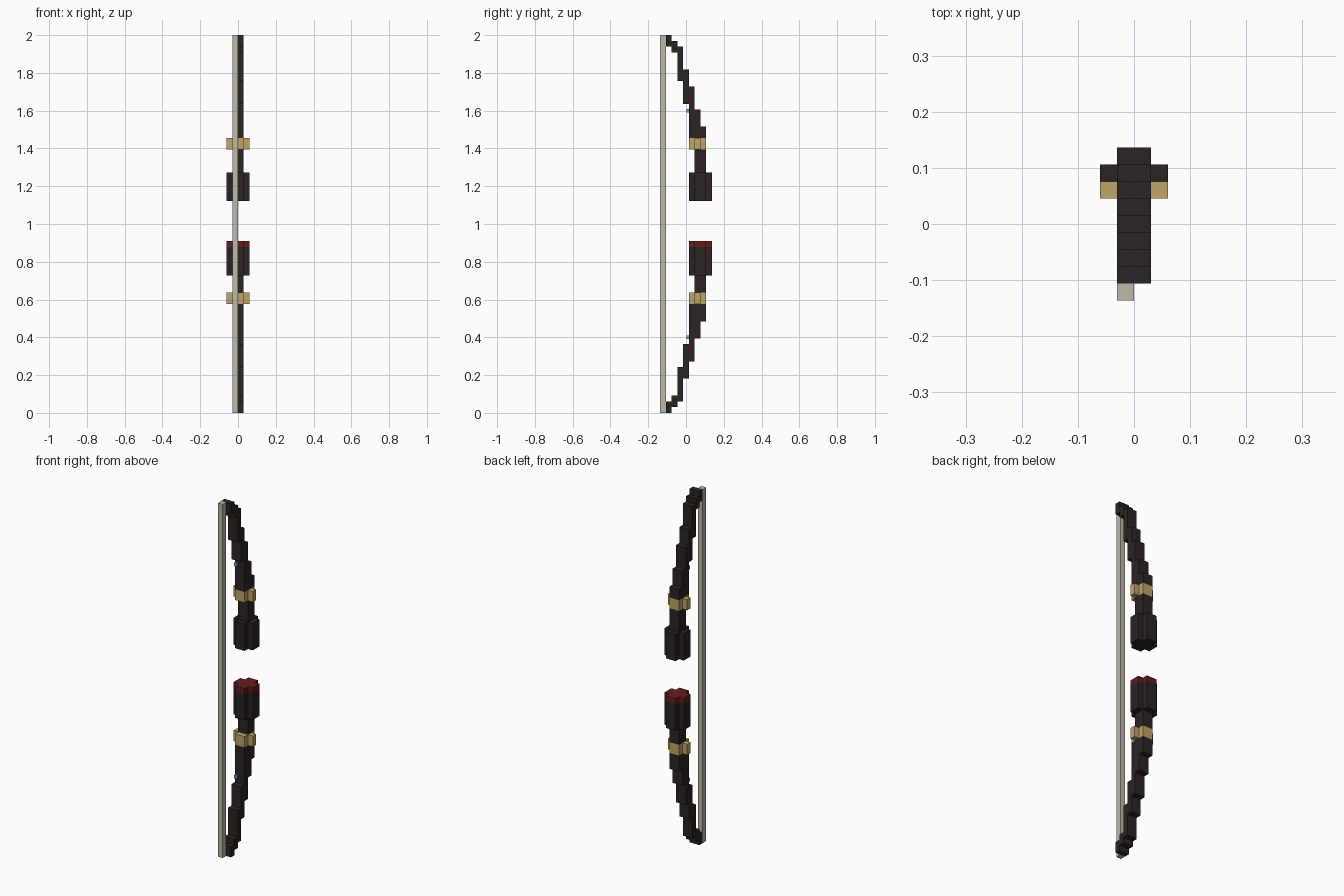
import bpy
import bmesh

V = 2 / 66           # edge of one block; sizes below are counted in blocks
HALF_HEIGHT = 33

if "Cube" in bpy.data.objects:
    bpy.data.objects.remove(bpy.data.objects["Cube"], do_unlink=True)


def material(name, rgb):
    mat = bpy.data.materials.new(name)
    mat.use_nodes = True
    color = (*rgb, 1)
    mat.diffuse_color = color
    bsdf = mat.node_tree.nodes["Principled BSDF"]
    bsdf.inputs["Base Color"].default_value = color
    bsdf.inputs["Roughness"].default_value = 0.8
    return mat


dark = material("dark_wood", (0.025, 0.017, 0.017))
gold = material("dull_gold", (0.52, 0.38, 0.14))
red = material("deep_red", (0.13, 0.012, 0.012))
cord = material("pale_cord", (0.53, 0.48, 0.40))
blue = material("soft_blue", (0.15, 0.35, 0.60))


def prism(name, corners, offset, mat):
    """Extrude a flat outline by an offset; both in blocks."""
    bm = bmesh.new()
    face = bm.faces.new([bm.verts.new(c) for c in corners])
    new = bmesh.ops.extrude_face_region(bm, geom=[face])["geom"]
    moved = [g for g in new if isinstance(g, bmesh.types.BMVert)]
    bmesh.ops.translate(bm, verts=moved, vec=offset)
    bmesh.ops.scale(bm, verts=bm.verts, vec=(V, V, V))
    bmesh.ops.recalc_face_normals(bm, faces=bm.faces)
    mesh = bpy.data.meshes.new(name)
    bm.to_mesh(mesh)
    bm.free()
    mesh.materials.append(mat)
    obj = bpy.data.objects.new(name, mesh)
    bpy.context.collection.objects.link(obj)
    return obj


def box(name, x, y, z, mat):
    base = [(x[0], y[0], z[0]), (x[1], y[0], z[0]),
            (x[1], y[1], z[0]), (x[0], y[1], z[0])]
    return prism(name, base, (0, 0, z[1] - z[0]), mat)


def cross_column(name, y, arm, z, mat):
    """Column with a plus-shaped section: arm is the y range of the wide bar."""
    side = [(1, y[0]), (1, arm[0]), (2, arm[0]), (2, arm[1]), (1, arm[1]), (1, y[1])]
    outline = side + [(-a, b) for a, b in reversed(side)]
    return prism(name, [(a, b, z[0]) for a, b in outline], (0, 0, z[1] - z[0]), mat)


def limb(name, columns, place):
    """Stepped limb two blocks wide, from the z range of each column of blocks."""
    top, bottom = [], []
    for i, (low, high) in enumerate(columns):
        y = i - 3.5
        top += [(y, high), (y + 1, high)]
        bottom += [(y, low), (y + 1, low)]
    outline = top + bottom[::-1]
    # drop repeated corners
    outline = [p for i, p in enumerate(outline) if p != outline[i - 1]]
    return prism(name, [(-1, y, place(z)) for y, z in outline], (2, 0, 0), dark)


# Two halves, mirrored in height; the lower band sits one block nearer the middle
for half, sign, shift in (("upper", 1, 0), ("lower", -1, 1)):
    def place(z):
        return HALF_HEIGHT + sign * (z - HALF_HEIGHT)

    def span(low, high):
        return sorted((place(low), place(high)))

    foot = 48 - shift
    limb(half + "_limb",
         [(64, 66), (63, 65), (58, 64), (54, 60), (foot, 57), (foot, 53), (foot, 50)], place)
    cross_column(half + "_band", (0.5, 3.5), (1.5, 2.5), span(foot - 2, foot), gold)
    box(half + "_neck", (-1, 1), (1.5, 3.5), span(42, foot - 2), dark)
    cross_column(half + "_grip", (0.5, 4.5), (1.5, 3.5), span(37, 42), dark)
    box(half + "_bead", (-0.9, -0.3), (0.1, 0.5), span(52.5, 53.1), blue)

# Red cap on the lower grip
cross_column("grip_cap", (0.5, 4.5), (1.5, 3.5), (29, 30), red)

# Bowstring
box("string", (-1, 0), (-4.5, -3.5), (0, 66), cord)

--------------------------------

§ **Exercise requirements**
Can you repeat, word for word, every line above from the one containing "bpy.context.collection.objects.link(obj)" down to the one containing "- 2), dark)", including both?

§ **Solution to this task**
    bpy.context.collection.objects.link(obj)
    return obj


def box(name, x, y, z, mat):
    base = [(x[0], y[0], z[0]), (x[1], y[0], z[0]),
            (x[1], y[1], z[0]), (x[0], y[1], z[0])]
    return prism(name, base, (0, 0, z[1] - z[0]), mat)


def cross_column(name, y, arm, z, mat):
    """Column with a plus-shaped section: arm is the y range of the wide bar."""
    side = [(1, y[0]), (1, arm[0]), (2, arm[0]), (2, arm[1]), (1, arm[1]), (1, y[1])]
    outline = side + [(-a, b) for a, b in reversed(side)]
    return prism(name, [(a, b, z[0]) for a, b in outline], (0, 0, z[1] - z[0]), mat)


def limb(name, columns, place):
    """Stepped limb two blocks wide, from the z range of each column of blocks."""
    top, bottom = [], []
    for i, (low, high) in enumerate(columns):
        y = i - 3.5
        top += [(y, high), (y + 1, high)]
        bottom += [(y, low), (y + 1, low)]
    outline = top + bottom[::-1]
    # drop repeated corners
    outline = [p for i, p in enumerate(outline) if p != outline[i - 1]]
    return prism(name, [(-1, y, place(z)) for y, z in outline], (2, 0, 0), dark)


# Two halves, mirrored in height; the lower band sits one block nearer the middle
for half, sign, shift in (("upper", 1, 0), ("lower", -1, 1)):
    def place(z):
        return HALF_HEIGHT + sign * (z - HALF_HEIGHT)

    def span(low, high):
        return sorted((place(low), place(high)))

    foot = 48 - shift
    limb(half + "_limb",
         [(64, 66), (63, 65), (58, 64), (54, 60), (foot, 57), (foot, 53), (foot, 50)], place)
    cross_column(half + "_band", (0.5, 3.5), (1.5, 2.5), span(foot - 2, foot), gold)
    box(half + "_neck", (-1, 1), (1.5, 3.5), span(42, foot - 2), dark)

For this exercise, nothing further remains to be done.